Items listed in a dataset
========
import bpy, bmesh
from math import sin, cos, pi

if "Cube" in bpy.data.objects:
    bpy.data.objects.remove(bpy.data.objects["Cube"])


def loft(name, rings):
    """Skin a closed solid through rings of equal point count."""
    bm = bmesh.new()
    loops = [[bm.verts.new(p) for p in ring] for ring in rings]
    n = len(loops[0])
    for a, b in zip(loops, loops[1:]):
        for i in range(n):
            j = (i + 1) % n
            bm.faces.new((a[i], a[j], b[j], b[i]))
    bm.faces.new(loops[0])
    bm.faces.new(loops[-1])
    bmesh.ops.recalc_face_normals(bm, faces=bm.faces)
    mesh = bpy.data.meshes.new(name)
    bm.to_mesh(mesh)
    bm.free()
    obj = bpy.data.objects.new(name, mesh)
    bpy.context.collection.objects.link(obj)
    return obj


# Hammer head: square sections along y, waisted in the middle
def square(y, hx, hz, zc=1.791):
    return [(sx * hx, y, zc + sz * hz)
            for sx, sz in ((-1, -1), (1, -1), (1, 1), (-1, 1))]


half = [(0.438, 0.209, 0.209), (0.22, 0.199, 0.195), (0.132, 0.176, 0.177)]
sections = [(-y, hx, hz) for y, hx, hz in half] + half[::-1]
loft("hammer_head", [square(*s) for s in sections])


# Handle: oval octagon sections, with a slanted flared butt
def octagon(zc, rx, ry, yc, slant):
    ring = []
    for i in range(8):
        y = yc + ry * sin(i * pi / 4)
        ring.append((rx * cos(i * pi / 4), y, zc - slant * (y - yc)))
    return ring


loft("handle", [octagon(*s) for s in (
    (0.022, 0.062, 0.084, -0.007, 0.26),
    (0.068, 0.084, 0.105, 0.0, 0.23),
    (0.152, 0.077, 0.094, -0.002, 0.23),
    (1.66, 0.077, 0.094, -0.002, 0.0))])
========
Across the records above, tally the lines that contain "loops" and give the result as a number alone.

5